Overall, the four-person cast is excellent. Karen Aldridge tends to the more hyperactive side of her character. Her Catherine fears she might be sliding down the slippery slope to mental incapacity just like her father; her limbs twitch and flail with her frequent mood swings. Aldridge sometimes appears to be trying too hard. However, she reaches the damaged soul of Catherine, which is just looking for something to hang on to.

Ora Jones is the hyperbolic epitome of a comfortable Manhattanite; her Claire speaks of jojoba shampoo and gourmet coffee shops with equal dexterity. Phillip Edward VanLear is a lot of fun as the tough and tender Robert; he steals every scene he's in. Dwain A. Perry is a sensitive yet arrogant mathematician, humbled by the intellect of Catherine and her father. He is, perhaps, the coolest math grad student that you'll find on the U of C campus.

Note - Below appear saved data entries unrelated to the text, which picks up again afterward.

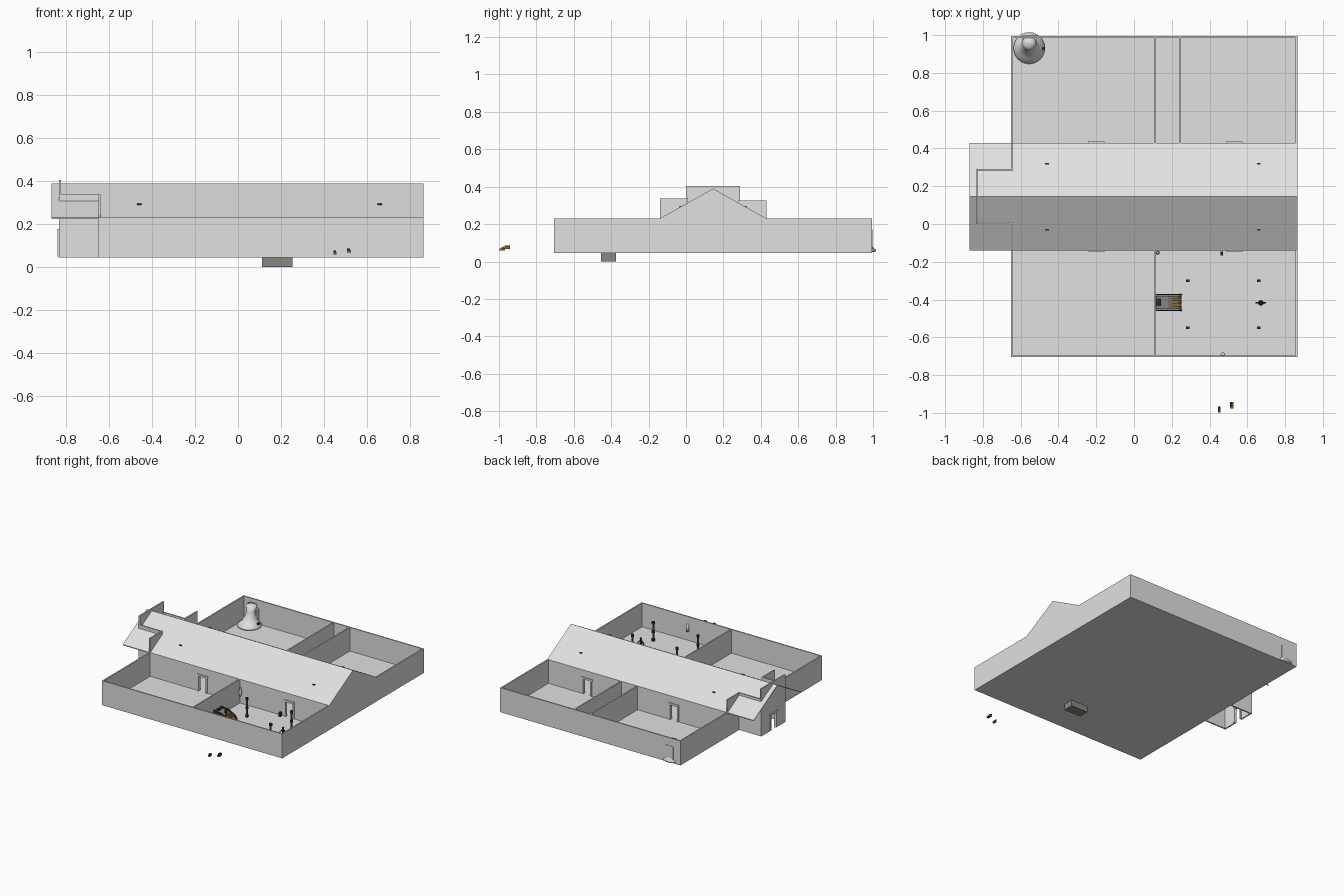
import bpy, bmesh, math
from mathutils import Vector, Matrix

if "Cube" in bpy.data.objects:
    bpy.data.objects.remove(bpy.data.objects["Cube"])


def material(name, rgb):
    m = bpy.data.materials.new(name)
    m.use_nodes = True
    m.diffuse_color = (*rgb, 1)
    m.node_tree.nodes["Principled BSDF"].inputs["Base Color"].default_value = (*rgb, 1)
    return m


PLASTER = material("plaster_grey", (0.75, 0.75, 0.75))
STONE = material("dark_stone", (0.25, 0.25, 0.22))
WOOD = material("ochre_wood", (0.30, 0.13, 0.02))
BLACK = material("black_iron", (0.03, 0.025, 0.02))

FLOOR, EAVE, RIDGE = 0.045, 0.23, 0.39
LEFT, RIGHT, FRONT, BACK = 0.865, -0.65, -0.705, 0.995
HALL_F, HALL_B = -0.14, 0.43
MID = (HALL_F + HALL_B) / 2
T = 0.01                      # wall thickness
DOOR_W, DOOR_H = 0.06, 0.12


def finish(name, bm, mat, smooth=False):
    bmesh.ops.recalc_face_normals(bm, faces=bm.faces)
    me = bpy.data.meshes.new(name)
    bm.to_mesh(me)
    bm.free()
    me.materials.append(mat)
    ob = bpy.data.objects.new(name, me)
    bpy.context.collection.objects.link(ob)
    if smooth:
        for p in me.polygons:
            p.use_smooth = True
    return ob


def add_box(bm, lo, hi):
    lo, hi = Vector(lo), Vector(hi)
    mat = Matrix.Translation((lo + hi) / 2) @ Matrix.Diagonal((*(hi - lo), 1))
    bmesh.ops.create_cube(bm, size=1, matrix=mat)


def box(name, lo, hi, mat):
    bm = bmesh.new()
    add_box(bm, lo, hi)
    return finish(name, bm, mat)


def prism(name, profile, axis, a, b, mat):
    """Extrude a 2D profile along x (profile in y,z) or y (profile in x,z)."""
    bm = bmesh.new()
    put = (lambda p: (a, *p)) if axis == "x" else (lambda p: (p[0], a, p[1]))
    face = bm.faces.new([bm.verts.new(put(p)) for p in profile])
    new = bmesh.ops.extrude_face_region(bm, geom=[face])["geom"]
    step = Vector((b - a, 0, 0)) if axis == "x" else Vector((0, b - a, 0))
    bmesh.ops.translate(bm, vec=step, verts=[v for v in new if isinstance(v, bmesh.types.BMVert)])
    return finish(name, bm, mat)


def lathe(name, profile, origin, mat, steps=24, lean=0, smooth=True):
    """Turn a radius, height profile; lean shears it towards +y."""
    bm = bmesh.new()
    pts = [bm.verts.new((r, 0, z)) for r, z in profile]
    edges = [bm.edges.new(pair) for pair in zip(pts, pts[1:])]
    bmesh.ops.spin(bm, geom=pts + edges, axis=(0, 0, 1), cent=(0, 0, 0),
                   angle=math.tau, steps=steps, use_duplicate=False)
    bmesh.ops.remove_doubles(bm, verts=bm.verts, dist=0.0001)
    for v in bm.verts:
        v.co.y += v.co.z * lean
        v.co += Vector(origin)
    return finish(name, bm, mat, smooth)


def wall(name, axis, at, a, b, top=EAVE, doors=()):
    """Straight wall centred on a line, with framed doorways cut through."""
    def put(bm, u0, u1, z0, z1, half):
        if axis == "x":
            add_box(bm, (u0, at - half, z0), (u1, at + half, z1))
        else:
            add_box(bm, (at - half, u0, z0), (at + half, u1, z1))
    bm, frame = bmesh.new(), bmesh.new()
    start, w = a, DOOR_W / 2
    sill = FLOOR + DOOR_H
    for d in doors:
        put(bm, start, d - w, FLOOR, top, T / 2)
        put(bm, d - w, d + w, sill, top, T / 2)
        for side in (-1, 1):
            u = d + side * (w + 0.005)
            put(frame, u - 0.006, u + 0.006, FLOOR + 0.005, sill, T)
        put(frame, d - w - 0.014, d + w + 0.014, sill - 0.003, sill + 0.012, T * 1.1)
        start = d + w
    put(bm, start, b, FLOOR, top, T / 2)
    finish(name, bm, PLASTER)
    if doors:
        finish(name + "_door_frames", frame, PLASTER)
    else:
        frame.free()


# floor and outer walls
h = T / 2
box("floor_slab", (RIGHT + 0.002, FRONT + 0.002, FLOOR), (LEFT - 0.002, BACK - 0.002, 0.05), PLASTER)
wall("front_wall", "x", FRONT + h, RIGHT, LEFT)
wall("back_wall", "x", BACK - h, RIGHT, LEFT)
wall("left_wall", "y", LEFT - h, FRONT, BACK)
wall("right_front_wall", "y", RIGHT + h, FRONT, HALL_F)
wall("right_back_wall", "y", RIGHT + h, HALL_B, BACK)

# long hall walls and room partitions
for label, y in (("front", HALL_F + h), ("back", HALL_B - h)):
    wall("hall_" + label + "_wall", "x", y, RIGHT, LEFT, doors=(-0.2, 0.53))
wall("front_partition", "y", 0.11, FRONT, HALL_F)
for i, x in enumerate((0.11, 0.245)):
    wall(f"back_partition_{i}", "y", x, HALL_B, BACK)

# entrance porch, whose walls rise through the roof
PORCH_X, PORCH_F, PORCH_B = -0.83, 0.005, 0.285
wall("porch_end_wall", "y", PORCH_X, PORCH_F - h, PORCH_B + h, 0.405, doors=(MID,))
wall("porch_front_wall", "x", PORCH_F, PORCH_X, RIGHT + T, 0.337)
wall("porch_back_wall", "x", PORCH_B, PORCH_X, RIGHT + T, 0.327)
wall("shoulder_front_wall", "y", RIGHT + h, HALL_F, PORCH_F, 0.337)
wall("shoulder_back_wall", "y", RIGHT + h, PORCH_B, HALL_B, 0.327)

# gable roof and closed gable end
R = 0.006
prism("roof", [(HALL_F, EAVE), (MID, RIDGE), (HALL_B, EAVE), (HALL_B, EAVE - R),
               (MID, RIDGE - R), (HALL_F, EAVE - R)], "x", -0.87, LEFT, PLASTER)
prism("gable_end", [(HALL_F, EAVE - R), (HALL_B, EAVE - R), (MID, RIDGE - R / 2)],
      "x", LEFT - T, LEFT, PLASTER)

# small roof vents
for x in (-0.46, 0.66):
    for y in (-0.03, 0.32):
        z = RIDGE - abs(y - MID) * (RIDGE - EAVE) / (MID - HALL_F)
        box("roof_vent", (x - 0.01, y - 0.004, z - 0.006), (x + 0.01, y + 0.004, z + 0.004), BLACK)

# corner fireplace with a leaning flue
lathe("corner_fireplace", [(0, 0), (0.083, 0), (0.083, 0.012), (0.06, 0.03), (0.042, 0.065),
                           (0.032, 0.105), (0.036, 0.15), (0, 0.15)],
      (-0.555, 0.93, 0.05), PLASTER, lean=0.2)
box("fireplace_back", (-0.59, 0.95, 0.05), (-0.515, 0.998, 0.17), PLASTER)
box("fireplace_handle", (-0.485, 0.92, 0.08), (-0.47, 0.935, 0.09), BLACK)

# sunken hearth against the partition
box("hearth_pit", (0.112, -0.455, 0), (0.255, -0.375, 0.052), STONE)
prism("hearth_hood", [(0.116, 0.05), (0.25, 0.05), (0.235, 0.075), (0.18, 0.105), (0.116, 0.11)],
      "y", -0.45, -0.38, STONE)
for y in (-0.457, -0.373):
    prism("hearth_cheek", [(0.116, 0.05), (0.255, 0.05), (0.24, 0.08), (0.18, 0.112), (0.116, 0.117)],
          "y", y - 0.003, y + 0.003, BLACK)
box("hearth_chimney_cap", (0.12, -0.435, 0.108), (0.142, -0.395, 0.116), BLACK)
for y in (-0.43, -0.40):
    box("hearth_log", (0.19, y - 0.008, 0.085), (0.25, y + 0.008, 0.098), WOOD)

# four banded posts
for x in (0.285, 0.66):
    for y in (-0.55, -0.30):
        lathe("post_shaft", [(0, 0.05), (0.007, 0.05), (0.007, 0.185), (0, 0.185)],
              (x, y, 0), WOOD, 8, smooth=False)
        for z, tall in ((0.05, 0.02), (0.11, 0.02), (0.178, 0.02)):
            box("post_band", (x - 0.009, y - 0.007, z), (x + 0.009, y + 0.007, z + tall), BLACK)

# dark stand with spread arms
lathe("stand_body", [(0, 0.05), (0.014, 0.05), (0.006, 0.10), (0.008, 0.118), (0, 0.126)],
      (0.672, -0.418, 0), BLACK, 10)
for s in (-1, 1):
    prism("stand_arm", [(0.672, 0.11), (0.672, 0.10), (0.672 + s * 0.028, 0.075), (0.672 + s * 0.028, 0.083)],
          "y", -0.421, -0.414, BLACK)

# wall fittings
box("wall_cabinet", (0.458, -0.166, 0.05), (0.472, -0.146, 0.08), BLACK)
lathe("corner_urn", [(0, 0.11), (0.006, 0.11), (0.011, 0.13), (0.006, 0.17), (0, 0.185)],
      (0.126, -0.152, 0), PLASTER, 12)
lathe("front_urn", [(0, 0.12), (0.011, 0.12), (0.011, 0.16), (0, 0.18)],
      (0.47, -0.69, 0), PLASTER, 12)

# two loose blocks in front of the building
for x, y, z, w, d in ((0.452, -0.982, 0.058, 0.014, 0.03), (0.518, -0.96, 0.068, 0.018, 0.036)):
    box("loose_block", (x - w / 2, y - d / 2, z), (x + w / 2, y + d / 2, z + 0.012), WOOD)
    box("loose_block_cap", (x - w / 2, y - d / 4, z + 0.012), (x + w / 4, y + d / 2, z + 0.018), BLACK)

Proof speaks so well to us—Hyde Parkers and U of C students—because it is about us, and we understand all of its subtle references. However, the play has already proved its versatility in a number of productions in the last few years—it also speaks to those who have never even set foot in Chicago. Relationships take center stage, and Chuck Smith's soulful hometown productions reveal that Auburn's language communicates not only to numerous regions, but also through numerous ethnicities. This play belongs to Hyde Park, and it is comforting to see it treated with such dignity.